Mines around the city of Martapura, known as the “city of diamonds,” have been famous for centuries for producing diamonds of exceptional quality, brilliance and color. During the 18th century, the Dutch produced out of this area in South Kalimantan some 50,000 carats a year. The year 1965 was the apex of Martapura’s fame when a 166 carat pink diamond, known as the “Trisakti diamond,” was found in the region. Some two decades later, in 1985, a large raw diamond of 117 carats was found, followed by another diamond of 197 carats that was found in 2008, although Borneo’s status as a diamond producer has long been on the wane, surpassed by other locations.
Small-scale traditional mining continues to this day in Cempaka, a modest village near Martapura, using techniques changed little by modern technology.
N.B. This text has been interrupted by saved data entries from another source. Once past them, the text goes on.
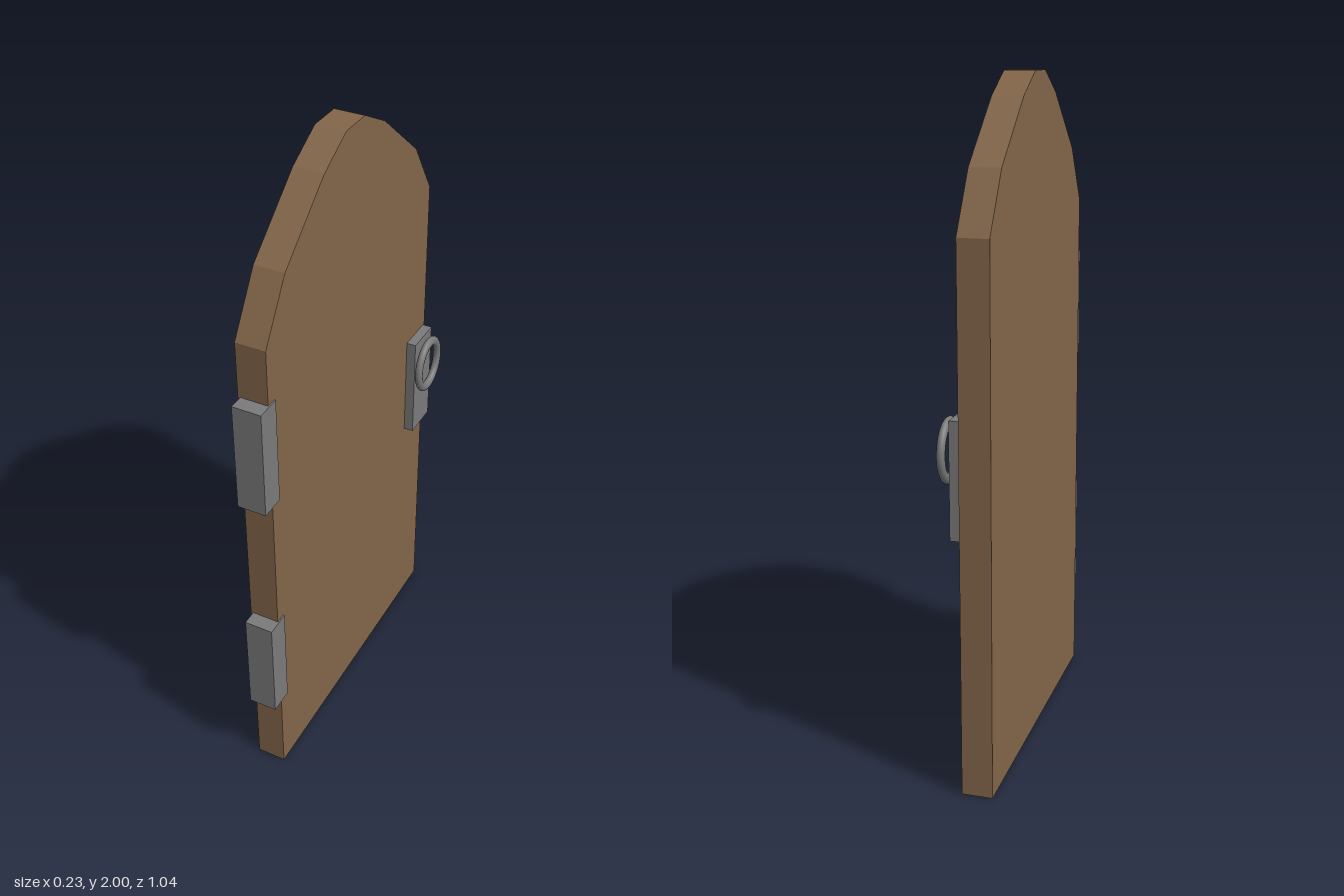
import * as THREE from 'three';

export function createModel() {
  const model = new THREE.Group();
  model.name = 'archedDoor';

  const wood = new THREE.MeshStandardMaterial({ color: 0x83664a });
  wood.name = 'brown wood';
  const iron = new THREE.MeshStandardMaterial({ color: 0x7a7a7a });
  iron.name = 'grey iron';

  // Everything hangs on a slightly swung leaf: local x = thickness, local z = width
  const leaf = new THREE.Group();
  leaf.name = 'doorLeaf';
  leaf.position.set(-0.031, 0, -0.02);
  leaf.rotation.y = -0.084;
  model.add(leaf);

  const add = (name, geometry, material) => {
    const mesh = new THREE.Mesh(geometry, material);
    mesh.name = name;
    leaf.add(mesh);
    return mesh;
  };
  // Box given by its lower and upper corners
  const addBox = (name, [x0, y0, z0], [x1, y1, z1]) =>
    add(name, new THREE.BoxGeometry(x1 - x0, y1 - y0, z1 - z0), iron)
      .position.set((x0 + x1) / 2, (y0 + y1) / 2, (z0 + z1) / 2);

  // Door panel with a faceted arch, mirrored about its middle
  const thickness = 0.091;
  const half = [[0.493, 0], [0.493, 1.59], [0.385, 1.76], [0.173, 1.935], [0.053, 2]];
  const outline = [...half, ...half.map(([w, y]) => [-w, y]).reverse()];
  const panel = new THREE.ExtrudeGeometry(
    new THREE.Shape(outline.map(([w, y]) => new THREE.Vector2(w, y))),
    { depth: thickness, bevelEnabled: false }
  );
  panel.translate(0, 0, -thickness / 2).rotateY(-Math.PI / 2);
  add('doorPanel', panel, wood);

  // Two hinge blocks wrapping the edge
  for (const [name, y] of [['lowerHinge', 0.29], ['upperHinge', 1.08]]) {
    addBox(name, [-0.038, y, 0.461], [0.05, y + 0.34, 0.538]);
  }

  // Latch plate and ring pull
  addBox('latchPlate', [0.045, 0.76, -0.483], [0.0757, 1.1, -0.3625]);
  const ring = new THREE.TorusGeometry(0.0795, 0.016, 12, 32);
  ring.scale(0.88, 1, 0.75).rotateY(Math.PI / 2);
  add('ringPull', ring, iron).position.set(0.095, 1, -0.423);

  return model;
}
Miners here use only the most basic of tools to search for the valuable stones. The diamonds, when found, are usually buried in gravel and muddy sediments at depths of about 10 meters. The miners work in groups of about 15, using baskets to haul up the muddy sediment, which is then washed in conical bowls which are swirled around.
By using this traditional method, lighter material is collected towards the outside edge of the bowl, while the heavier diamonds collect at the bottom. Every dig hole is owned by a landlord, who gets 20% of the earnings of the hole, while 10% goes to the equipment owner and the final 70% is split amongst the miners. (Photo and Text by Ahmad Zamroni